* _Material to process_:
----------------

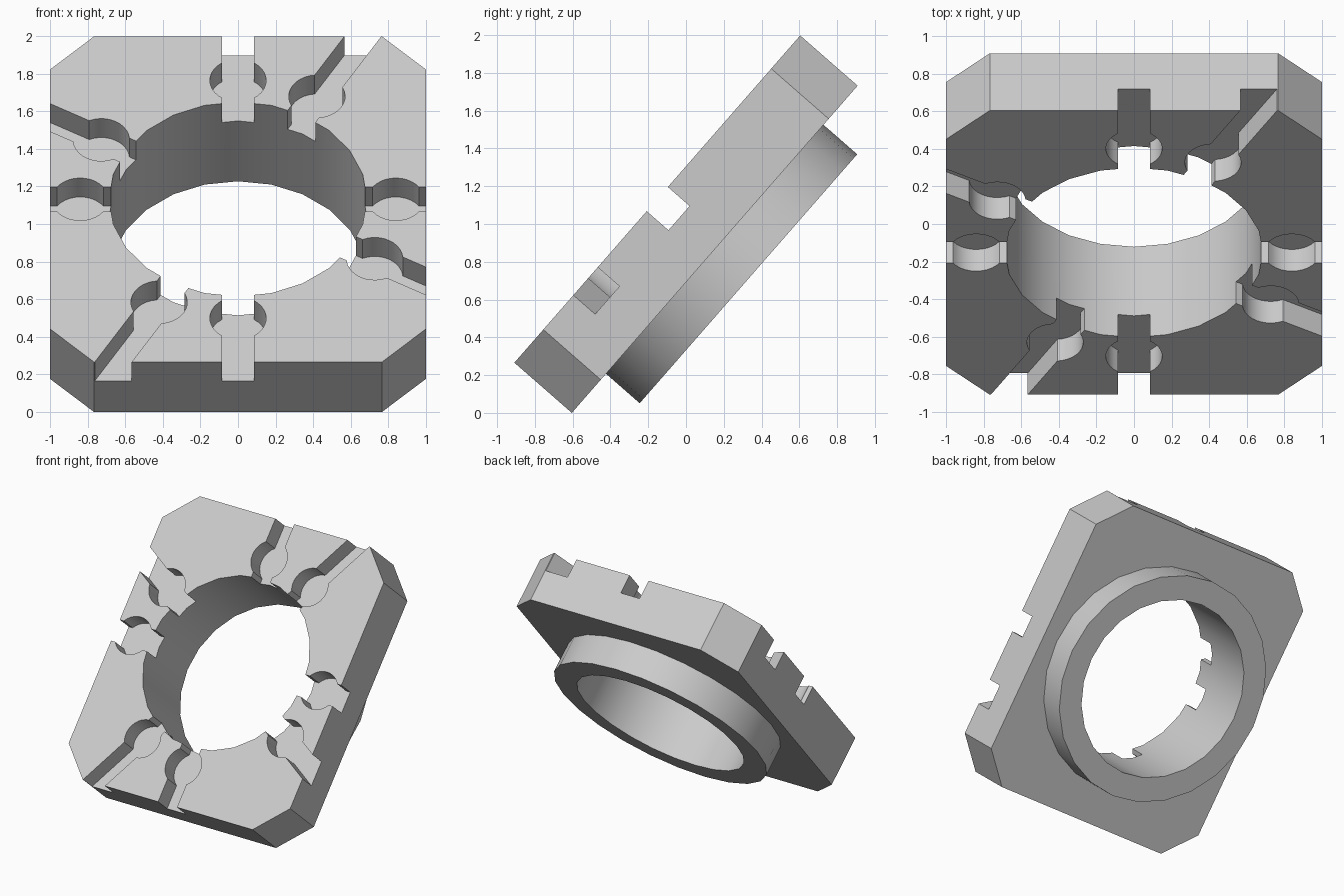
import bpy, bmesh, math
from mathutils import Matrix

if "Cube" in bpy.data.objects:
    bpy.data.objects.remove(bpy.data.objects["Cube"], do_unlink=True)

HALF_W, HALF_L, THICK, CHAMFER = 1.0, 1.15, 0.404, 0.233
BORE_R, COLLAR_R, COLLAR_H = 0.687, 0.875, 0.237
SLOT_HALF, SLOT_DEPTH = 0.085, 0.153
POCKET_R, POCKET_AT = 0.15, 0.84
TILT = math.atan2(1.732, 1.513)


def add_prism(bm, outline, low, high):
    """Extrude a closed counter-clockwise outline between two heights."""
    bottom = [bm.verts.new((x, y, low)) for x, y in outline]
    top = [bm.verts.new((x, y, high)) for x, y in outline]
    bm.faces.new(top)
    bm.faces.new(bottom[::-1])
    n = len(outline)
    for i in range(n):
        j = (i + 1) % n
        bm.faces.new((bottom[i], bottom[j], top[j], top[i]))


def make_object(name, prisms):
    bm = bmesh.new()
    for outline, low, high in prisms:
        add_prism(bm, outline, low, high)
    mesh = bpy.data.meshes.new(name)
    bm.to_mesh(mesh)
    bm.free()
    obj = bpy.data.objects.new(name, mesh)
    bpy.context.collection.objects.link(obj)
    return obj


def circle(radius, sides=24):
    return [(radius * math.cos(math.tau * i / sides),
             radius * math.sin(math.tau * i / sides)) for i in range(sides)]


def keyhole(degrees):
    """Radial slot with a round pocket part way along it."""
    start = math.asin(SLOT_HALF / POCKET_R)
    steps = 10
    arc = [start + (math.pi - 2 * start) * i / steps for i in range(steps + 1)]
    upper = [(POCKET_AT + POCKET_R * math.cos(t), POCKET_R * math.sin(t)) for t in arc]
    lower = [(x, -y) for x, y in reversed(upper)]
    pts = ([(0.5, -SLOT_HALF)] + lower + [(1.7, -SLOT_HALF), (1.7, SLOT_HALF)]
           + upper + [(0.5, SLOT_HALF)])
    c, s = math.cos(math.radians(degrees)), math.sin(math.radians(degrees))
    return [(x * c - y * s, x * s + y * c) for x, y in pts]


def combine(target, tool, operation):
    tool.hide_render = True
    mod = target.modifiers.new(operation.title(), 'BOOLEAN')
    mod.operation = operation
    mod.solver = 'EXACT'
    mod.object = tool
    bpy.context.view_layer.objects.active = target
    bpy.ops.object.modifier_apply(modifier=mod.name)
    bpy.data.objects.remove(tool, do_unlink=True)


# Plate with chamfered corners, upper face at local zero height
cx, cy = HALF_W - CHAMFER, HALF_L - CHAMFER
octagon = [(HALF_W, -cy), (HALF_W, cy), (cx, HALF_L), (-cx, HALF_L),
           (-HALF_W, cy), (-HALF_W, -cy), (-cx, -HALF_L), (cx, -HALF_L)]
plate = make_object("slotted_plate", [(octagon, -THICK, 0)])

# Round collar under the plate, then the bore through both
base = -THICK - COLLAR_H
combine(plate, make_object("collar", [(circle(COLLAR_R), base, -THICK / 2)]), 'UNION')
combine(plate, make_object("bore_cutter", [(circle(BORE_R), base - 0.2, 0.2)]), 'DIFFERENCE')

# Eight radial slots with pockets
slots = [(keyhole(quarter + turn), -SLOT_DEPTH, 0.2)
         for quarter in range(0, 360, 90) for turn in (0, 60)]
combine(plate, make_object("slot_cutter", slots), 'DIFFERENCE')

# Tilt the part and rest it on the ground
s, c = math.sin(TILT), math.cos(TILT)
plate.data.transform(Matrix.Translation((0, -THICK * s / 2, HALF_L * s + THICK * c))
                     @ Matrix.Rotation(TILT, 4, 'X'))

# Plain grey finish
grey = bpy.data.materials.new("light_grey")
grey.use_nodes = True
colour = (0.6, 0.6, 0.6, 1)
grey.diffuse_color = colour
grey.node_tree.nodes["Principled BSDF"].inputs["Base Color"].default_value = colour
plate.data.materials.clear()
plate.data.materials.append(grey)
for face in plate.data.polygons:
    face.material_index = 0

bpy.ops.object.select_all(action='DESELECT')
plate.select_set(True)
bpy.context.view_layer.objects.active = plate
bpy.ops.object.shade_smooth_by_angle(angle=math.radians(30))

----------------

Set down only the lines above that fall between the line holding "return [(radius *" and the line holding "0.2, 0.2)]), 'DIFFERENCE')", inclusive, keeping each exact.

* _Response area_:
    return [(radius * math.cos(math.tau * i / sides),
             radius * math.sin(math.tau * i / sides)) for i in range(sides)]


def keyhole(degrees):
    """Radial slot with a round pocket part way along it."""
    start = math.asin(SLOT_HALF / POCKET_R)
    steps = 10
    arc = [start + (math.pi - 2 * start) * i / steps for i in range(steps + 1)]
    upper = [(POCKET_AT + POCKET_R * math.cos(t), POCKET_R * math.sin(t)) for t in arc]
    lower = [(x, -y) for x, y in reversed(upper)]
    pts = ([(0.5, -SLOT_HALF)] + lower + [(1.7, -SLOT_HALF), (1.7, SLOT_HALF)]
           + upper + [(0.5, SLOT_HALF)])
    c, s = math.cos(math.radians(degrees)), math.sin(math.radians(degrees))
    return [(x * c - y * s, x * s + y * c) for x, y in pts]


def combine(target, tool, operation):
    tool.hide_render = True
    mod = target.modifiers.new(operation.title(), 'BOOLEAN')
    mod.operation = operation
    mod.solver = 'EXACT'
    mod.object = tool
    bpy.context.view_layer.objects.active = target
    bpy.ops.object.modifier_apply(modifier=mod.name)
    bpy.data.objects.remove(tool, do_unlink=True)


# Plate with chamfered corners, upper face at local zero height
cx, cy = HALF_W - CHAMFER, HALF_L - CHAMFER
octagon = [(HALF_W, -cy), (HALF_W, cy), (cx, HALF_L), (-cx, HALF_L),
           (-HALF_W, cy), (-HALF_W, -cy), (-cx, -HALF_L), (cx, -HALF_L)]
plate = make_object("slotted_plate", [(octagon, -THICK, 0)])

# Round collar under the plate, then the bore through both
base = -THICK - COLLAR_H
combine(plate, make_object("collar", [(circle(COLLAR_R), base, -THICK / 2)]), 'UNION')
combine(plate, make_object("bore_cutter", [(circle(BORE_R), base - 0.2, 0.2)]), 'DIFFERENCE')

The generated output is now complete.